**DATA LISTING**
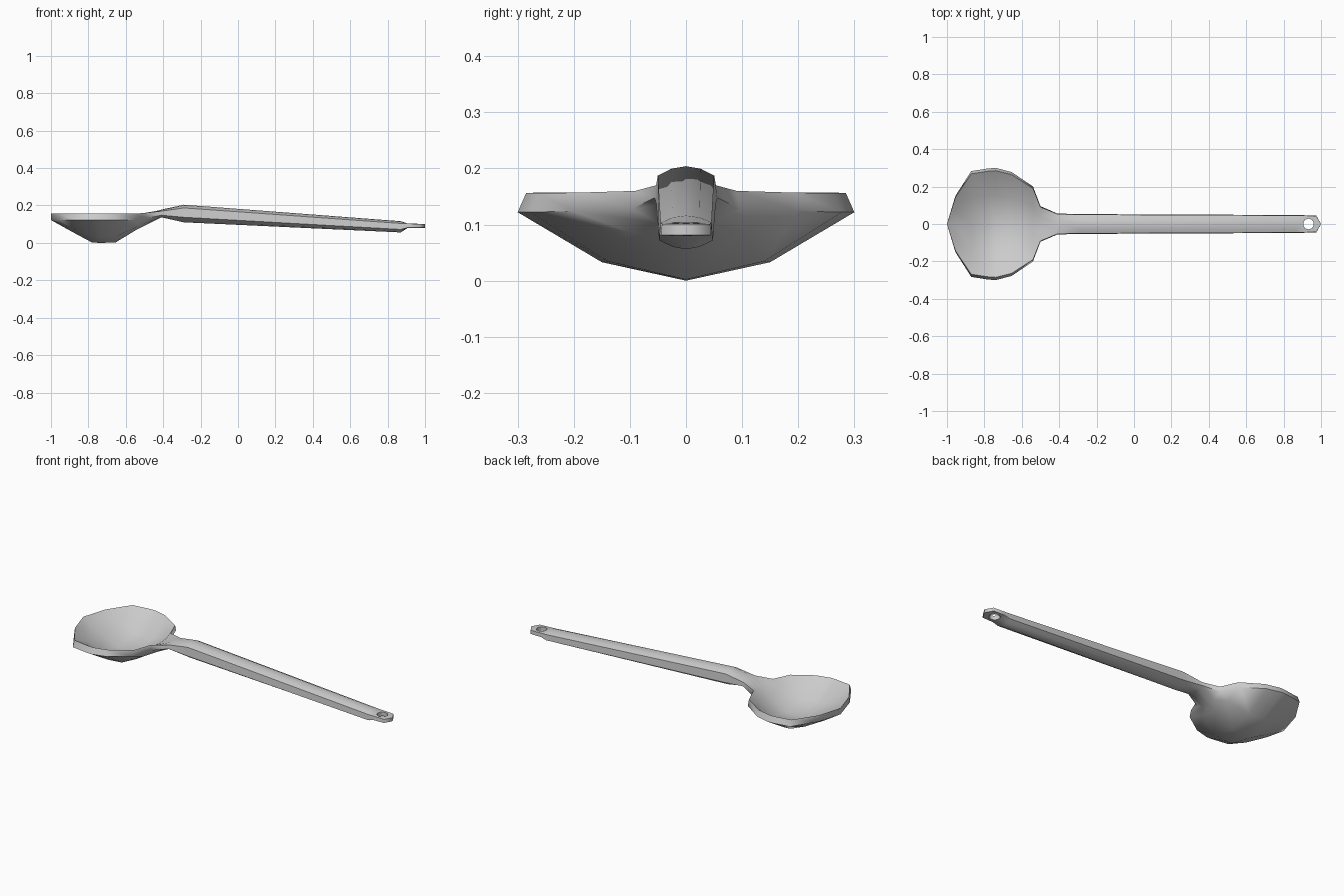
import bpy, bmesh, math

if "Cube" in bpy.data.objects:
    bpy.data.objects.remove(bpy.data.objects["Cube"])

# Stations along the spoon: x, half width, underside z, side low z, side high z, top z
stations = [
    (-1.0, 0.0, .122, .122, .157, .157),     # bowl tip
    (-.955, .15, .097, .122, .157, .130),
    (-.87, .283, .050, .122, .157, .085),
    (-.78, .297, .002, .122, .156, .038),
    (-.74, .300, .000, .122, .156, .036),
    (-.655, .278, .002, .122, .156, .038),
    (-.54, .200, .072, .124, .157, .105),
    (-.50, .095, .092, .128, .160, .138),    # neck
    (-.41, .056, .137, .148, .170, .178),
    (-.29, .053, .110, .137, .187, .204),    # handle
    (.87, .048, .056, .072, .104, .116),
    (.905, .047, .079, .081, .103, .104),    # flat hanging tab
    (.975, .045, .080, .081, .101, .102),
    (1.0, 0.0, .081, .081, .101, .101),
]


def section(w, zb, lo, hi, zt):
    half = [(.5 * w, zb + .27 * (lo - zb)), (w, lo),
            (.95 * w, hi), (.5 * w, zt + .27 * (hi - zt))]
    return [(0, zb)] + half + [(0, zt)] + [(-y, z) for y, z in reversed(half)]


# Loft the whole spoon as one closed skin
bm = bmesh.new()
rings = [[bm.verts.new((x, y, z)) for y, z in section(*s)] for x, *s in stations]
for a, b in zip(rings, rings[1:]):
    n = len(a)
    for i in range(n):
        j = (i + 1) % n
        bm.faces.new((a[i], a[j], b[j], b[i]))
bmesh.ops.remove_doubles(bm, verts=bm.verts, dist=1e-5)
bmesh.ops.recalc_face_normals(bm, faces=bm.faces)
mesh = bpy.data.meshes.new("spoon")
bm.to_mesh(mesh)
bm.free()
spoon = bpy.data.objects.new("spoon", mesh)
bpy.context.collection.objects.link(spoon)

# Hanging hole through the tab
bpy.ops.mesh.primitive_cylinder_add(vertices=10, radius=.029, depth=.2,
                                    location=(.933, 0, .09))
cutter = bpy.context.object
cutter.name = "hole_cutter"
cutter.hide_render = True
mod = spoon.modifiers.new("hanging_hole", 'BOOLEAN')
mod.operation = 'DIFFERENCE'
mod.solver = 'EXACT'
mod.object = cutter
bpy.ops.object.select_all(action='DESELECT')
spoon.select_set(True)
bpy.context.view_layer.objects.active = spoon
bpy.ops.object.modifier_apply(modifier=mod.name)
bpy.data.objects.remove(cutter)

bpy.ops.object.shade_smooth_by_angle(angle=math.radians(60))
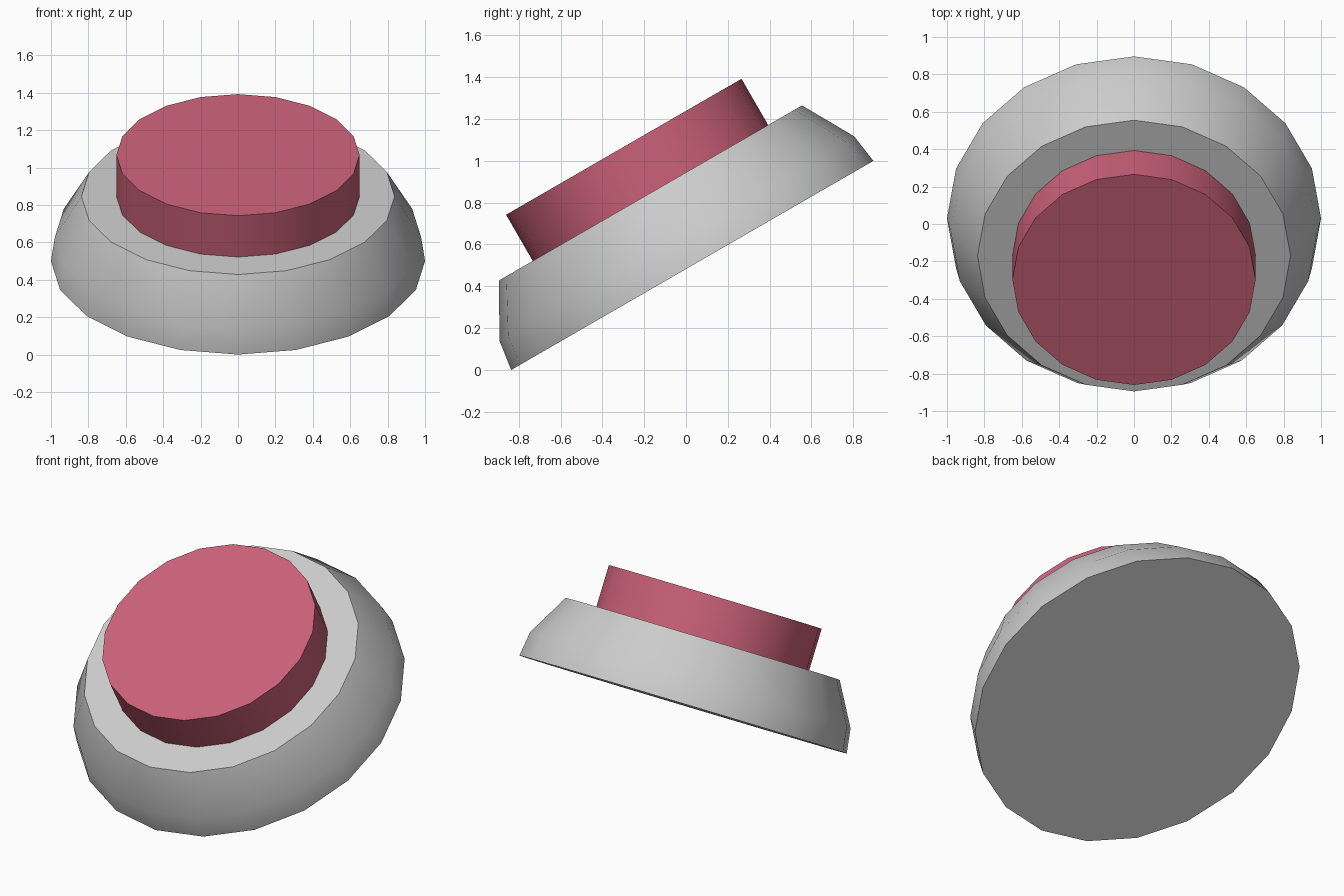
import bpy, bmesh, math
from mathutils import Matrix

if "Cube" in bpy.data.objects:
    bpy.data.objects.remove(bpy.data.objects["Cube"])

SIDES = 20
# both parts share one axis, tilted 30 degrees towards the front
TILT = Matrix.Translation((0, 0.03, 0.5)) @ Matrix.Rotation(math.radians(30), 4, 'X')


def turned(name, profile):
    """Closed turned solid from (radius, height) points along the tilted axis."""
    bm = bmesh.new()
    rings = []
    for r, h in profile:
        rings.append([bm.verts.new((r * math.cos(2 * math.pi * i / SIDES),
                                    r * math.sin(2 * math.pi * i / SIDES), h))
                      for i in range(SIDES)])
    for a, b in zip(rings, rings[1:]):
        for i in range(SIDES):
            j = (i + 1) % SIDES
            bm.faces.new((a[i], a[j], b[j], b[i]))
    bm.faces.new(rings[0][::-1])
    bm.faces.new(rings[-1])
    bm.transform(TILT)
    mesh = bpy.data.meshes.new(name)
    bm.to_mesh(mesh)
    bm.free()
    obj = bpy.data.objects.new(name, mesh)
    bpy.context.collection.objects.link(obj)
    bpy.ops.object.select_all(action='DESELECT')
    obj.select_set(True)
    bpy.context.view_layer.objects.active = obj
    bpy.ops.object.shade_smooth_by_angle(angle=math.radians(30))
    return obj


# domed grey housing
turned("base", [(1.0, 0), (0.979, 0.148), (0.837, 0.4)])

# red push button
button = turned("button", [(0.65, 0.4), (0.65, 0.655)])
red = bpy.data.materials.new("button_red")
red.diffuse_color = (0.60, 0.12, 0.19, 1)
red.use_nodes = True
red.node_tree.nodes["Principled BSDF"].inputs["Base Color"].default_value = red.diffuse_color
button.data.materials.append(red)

**DESCRIPTION OF THE TASK**
Copy every line of the data that carries the word "DESELECT".

**WRITTEN ANSWER**
bpy.ops.object.select_all(action='DESELECT')
    bpy.ops.object.select_all(action='DESELECT')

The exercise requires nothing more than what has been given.